4. A dip stick comprising an elongate blade of strip stock, an annular cap member having a center slot, the blade end extending through the slot, a finger piece secured to said blade end, means securing the cap member on said blade, the cap member having a protective depending flange, sleeve means disposed adjacent the bottom of the cap, at least a pair of identical dished washers engaged back-toback and each having a slot configuration to slidably engage upon said blade, the upper washer having its concavity facing upward and sealing said sleeve means therein, the lower washer having its concavity facing downward. the washers having offset flanged formations about their circumference and forming between them an annular groove when so engaged, a resilient O-ring in the groove and protruding slightly radially outwardly from the washers, a deformation in the blade engaging beneath the lower washer and securing said washers against axial sliding and said sleeve means in aligned engagement with the bottom of the cap member 5. A dip stick as claimed in claim 4 in which there is a packing member on said blade interior of said sleeve means for preventing passage of moisture through said cap.
6. A dip stick as claimed in claim 4 in which the sleeve means is coaxial with the cap member and the washers [of each assembly] are welded together.
7. A dip slick comprising an elongate blade of strip stock, an annular cap member secured to said blade adia cent one cud thereof, a finger piece secured to said cap member, a cylindrical sleeve member coaxial with said blade and disposed adjacent the bottom of the cap, sealing means on said blade including at least a pair of idenilcnl dished washers engaged back to back and each having n slot of configuration to slidably engage upon said blade, the upper washer having its concavity facing upward and scaling said sleeve member therein, the lower washer having its concavity facing downward, the washers having ofisct flanged formations about their circumference forming between them an annular groove when so engaged, a resilient O-ring in the groove and protruding slightly radially outward from the washers, a deformation in the blade engaging beneath the sealing means and securing said sleeve member and washers against axial sliding and in aligned engagement with the bottom of the cap member.
8. A dip stick as claimed in claim 7 in which said sealing means including a second pair of washers of similar construction and having a second O-ring, said second pair being interposed on said blade between said deformation and the first pair of washers.
9. A dip stick as claimed in claim 8 in which there is a second sleeve member disposed between the pairs at washers, the downwardly facing concavity 0 the first pair and the upwardly facing concavity 0] the lower pair serving to seat the respective ends 0 said second sleeve member.

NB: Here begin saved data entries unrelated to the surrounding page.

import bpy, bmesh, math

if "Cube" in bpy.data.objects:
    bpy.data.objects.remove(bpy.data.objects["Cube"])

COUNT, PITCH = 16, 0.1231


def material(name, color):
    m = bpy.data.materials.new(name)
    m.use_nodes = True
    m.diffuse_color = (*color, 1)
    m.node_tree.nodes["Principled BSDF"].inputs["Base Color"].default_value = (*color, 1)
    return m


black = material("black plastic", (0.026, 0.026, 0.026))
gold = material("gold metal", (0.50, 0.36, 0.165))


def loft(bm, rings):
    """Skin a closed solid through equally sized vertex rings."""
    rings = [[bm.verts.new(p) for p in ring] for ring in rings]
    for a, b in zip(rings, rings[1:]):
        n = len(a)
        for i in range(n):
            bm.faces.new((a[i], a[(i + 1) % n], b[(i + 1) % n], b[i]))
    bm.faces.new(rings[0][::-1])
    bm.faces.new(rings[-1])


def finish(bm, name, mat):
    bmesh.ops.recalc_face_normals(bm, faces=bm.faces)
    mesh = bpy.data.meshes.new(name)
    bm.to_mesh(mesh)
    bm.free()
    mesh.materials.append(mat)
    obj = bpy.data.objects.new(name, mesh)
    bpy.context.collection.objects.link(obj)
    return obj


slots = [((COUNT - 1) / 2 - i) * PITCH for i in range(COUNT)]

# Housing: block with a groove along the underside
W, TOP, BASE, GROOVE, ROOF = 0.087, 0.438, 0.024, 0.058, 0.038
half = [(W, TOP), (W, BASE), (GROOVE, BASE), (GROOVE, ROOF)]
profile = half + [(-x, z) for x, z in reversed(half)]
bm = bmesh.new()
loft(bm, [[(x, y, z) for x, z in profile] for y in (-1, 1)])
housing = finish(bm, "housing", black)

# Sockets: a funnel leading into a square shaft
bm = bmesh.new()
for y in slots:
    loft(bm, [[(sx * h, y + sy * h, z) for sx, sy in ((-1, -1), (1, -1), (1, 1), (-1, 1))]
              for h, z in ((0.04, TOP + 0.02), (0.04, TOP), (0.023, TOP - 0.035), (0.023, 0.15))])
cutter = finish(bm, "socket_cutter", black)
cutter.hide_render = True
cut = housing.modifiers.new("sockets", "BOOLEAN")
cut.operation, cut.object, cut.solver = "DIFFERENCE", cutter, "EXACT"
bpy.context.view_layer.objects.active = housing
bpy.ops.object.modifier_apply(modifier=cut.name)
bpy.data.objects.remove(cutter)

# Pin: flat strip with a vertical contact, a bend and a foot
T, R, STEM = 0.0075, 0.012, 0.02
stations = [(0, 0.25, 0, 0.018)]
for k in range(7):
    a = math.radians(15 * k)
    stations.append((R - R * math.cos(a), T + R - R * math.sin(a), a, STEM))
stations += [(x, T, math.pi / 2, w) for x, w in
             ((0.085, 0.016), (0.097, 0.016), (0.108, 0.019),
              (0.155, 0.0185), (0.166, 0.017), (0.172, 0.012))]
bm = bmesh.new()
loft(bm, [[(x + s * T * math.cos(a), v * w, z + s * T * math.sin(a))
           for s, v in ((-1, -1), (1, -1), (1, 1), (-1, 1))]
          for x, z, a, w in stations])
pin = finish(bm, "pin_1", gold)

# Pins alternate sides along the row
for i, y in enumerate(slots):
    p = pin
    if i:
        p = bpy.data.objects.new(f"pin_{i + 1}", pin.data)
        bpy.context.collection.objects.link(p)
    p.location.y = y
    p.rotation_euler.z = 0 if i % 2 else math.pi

References Cited The following references, cited by the Examiner, are of record in the patented file of this patent or the original patent.
6 UNITED STATES PATENTS 10/1925 Gregg 277190 11/1943 Wilson 33l26.7 4/1955 Cornell 33126.7 9/1960 Rains 33l26.7 7/1965 ECRcmOd 277I88 FOREIGN PATENTS 9/1957 Germany. 4/1949 Great Britain.
HARRY N. HAROIAN, Primary Examiner.